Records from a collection
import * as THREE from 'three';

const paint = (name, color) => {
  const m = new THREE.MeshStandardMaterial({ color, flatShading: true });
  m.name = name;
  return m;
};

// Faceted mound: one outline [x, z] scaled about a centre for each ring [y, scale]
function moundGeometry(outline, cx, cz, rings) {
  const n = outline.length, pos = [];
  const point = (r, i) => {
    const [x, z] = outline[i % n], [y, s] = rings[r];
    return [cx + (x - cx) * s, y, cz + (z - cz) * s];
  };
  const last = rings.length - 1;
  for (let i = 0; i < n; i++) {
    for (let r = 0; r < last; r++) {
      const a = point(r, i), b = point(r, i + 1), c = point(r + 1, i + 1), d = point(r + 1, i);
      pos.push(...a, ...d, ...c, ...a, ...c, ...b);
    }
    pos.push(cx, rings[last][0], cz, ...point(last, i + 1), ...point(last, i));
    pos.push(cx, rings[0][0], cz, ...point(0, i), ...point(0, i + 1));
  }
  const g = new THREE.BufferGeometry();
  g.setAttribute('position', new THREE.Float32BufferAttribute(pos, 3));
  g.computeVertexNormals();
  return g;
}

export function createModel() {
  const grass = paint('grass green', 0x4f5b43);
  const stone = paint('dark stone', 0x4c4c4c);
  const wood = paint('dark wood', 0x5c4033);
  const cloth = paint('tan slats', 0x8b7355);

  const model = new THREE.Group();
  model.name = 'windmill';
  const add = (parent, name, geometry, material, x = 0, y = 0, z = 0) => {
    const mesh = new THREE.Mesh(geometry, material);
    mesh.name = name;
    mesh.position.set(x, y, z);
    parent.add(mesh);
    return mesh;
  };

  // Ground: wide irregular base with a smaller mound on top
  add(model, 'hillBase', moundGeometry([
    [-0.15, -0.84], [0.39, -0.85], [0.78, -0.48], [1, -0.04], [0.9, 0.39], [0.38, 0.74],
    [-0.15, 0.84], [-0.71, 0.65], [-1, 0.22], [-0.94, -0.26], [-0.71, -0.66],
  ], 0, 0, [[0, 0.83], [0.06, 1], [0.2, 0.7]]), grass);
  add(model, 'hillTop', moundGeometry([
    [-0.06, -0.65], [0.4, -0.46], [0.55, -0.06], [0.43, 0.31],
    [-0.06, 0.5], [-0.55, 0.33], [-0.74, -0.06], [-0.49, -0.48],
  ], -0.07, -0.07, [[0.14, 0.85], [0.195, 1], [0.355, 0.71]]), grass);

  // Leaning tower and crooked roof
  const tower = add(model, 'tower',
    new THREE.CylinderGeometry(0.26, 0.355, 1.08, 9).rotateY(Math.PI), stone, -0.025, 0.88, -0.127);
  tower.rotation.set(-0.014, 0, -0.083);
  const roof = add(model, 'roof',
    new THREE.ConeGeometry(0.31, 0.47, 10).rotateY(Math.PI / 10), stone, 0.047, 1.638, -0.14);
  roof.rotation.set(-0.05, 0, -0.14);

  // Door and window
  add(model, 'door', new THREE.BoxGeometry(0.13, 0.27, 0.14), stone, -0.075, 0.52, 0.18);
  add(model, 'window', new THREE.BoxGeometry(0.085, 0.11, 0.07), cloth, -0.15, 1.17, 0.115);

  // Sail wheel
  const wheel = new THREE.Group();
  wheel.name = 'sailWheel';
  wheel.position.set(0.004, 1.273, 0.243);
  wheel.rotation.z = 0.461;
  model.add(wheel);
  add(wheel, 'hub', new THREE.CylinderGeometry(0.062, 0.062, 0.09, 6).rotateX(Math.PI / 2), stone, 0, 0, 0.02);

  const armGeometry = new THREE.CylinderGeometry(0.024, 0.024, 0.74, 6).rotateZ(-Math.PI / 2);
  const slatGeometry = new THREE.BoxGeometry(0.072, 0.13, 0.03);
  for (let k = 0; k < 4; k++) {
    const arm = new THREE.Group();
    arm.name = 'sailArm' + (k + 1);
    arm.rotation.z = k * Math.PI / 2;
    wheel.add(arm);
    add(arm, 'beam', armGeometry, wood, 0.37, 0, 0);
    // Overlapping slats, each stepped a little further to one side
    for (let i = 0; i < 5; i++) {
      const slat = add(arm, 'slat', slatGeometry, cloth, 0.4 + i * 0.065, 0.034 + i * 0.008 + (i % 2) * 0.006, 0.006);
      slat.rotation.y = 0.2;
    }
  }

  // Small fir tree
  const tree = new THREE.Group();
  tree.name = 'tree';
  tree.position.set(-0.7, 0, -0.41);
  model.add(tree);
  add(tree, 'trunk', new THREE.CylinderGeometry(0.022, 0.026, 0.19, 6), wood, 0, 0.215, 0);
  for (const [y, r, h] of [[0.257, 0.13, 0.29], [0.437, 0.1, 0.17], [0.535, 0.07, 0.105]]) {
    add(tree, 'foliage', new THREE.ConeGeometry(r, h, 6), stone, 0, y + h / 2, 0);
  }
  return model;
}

Instructions for the task
Pick each line holding the word "CylinderGeometry" out of the data and copy it.

Output for this task
    new THREE.CylinderGeometry(0.26, 0.355, 1.08, 9).rotateY(Math.PI), stone, -0.025, 0.88, -0.127);
  add(wheel, 'hub', new THREE.CylinderGeometry(0.062, 0.062, 0.09, 6).rotateX(Math.PI / 2), stone, 0, 0, 0.02);
  const armGeometry = new THREE.CylinderGeometry(0.024, 0.024, 0.74, 6).rotateZ(-Math.PI / 2);
  add(tree, 'trunk', new THREE.CylinderGeometry(0.022, 0.026, 0.19, 6), wood, 0, 0.215, 0);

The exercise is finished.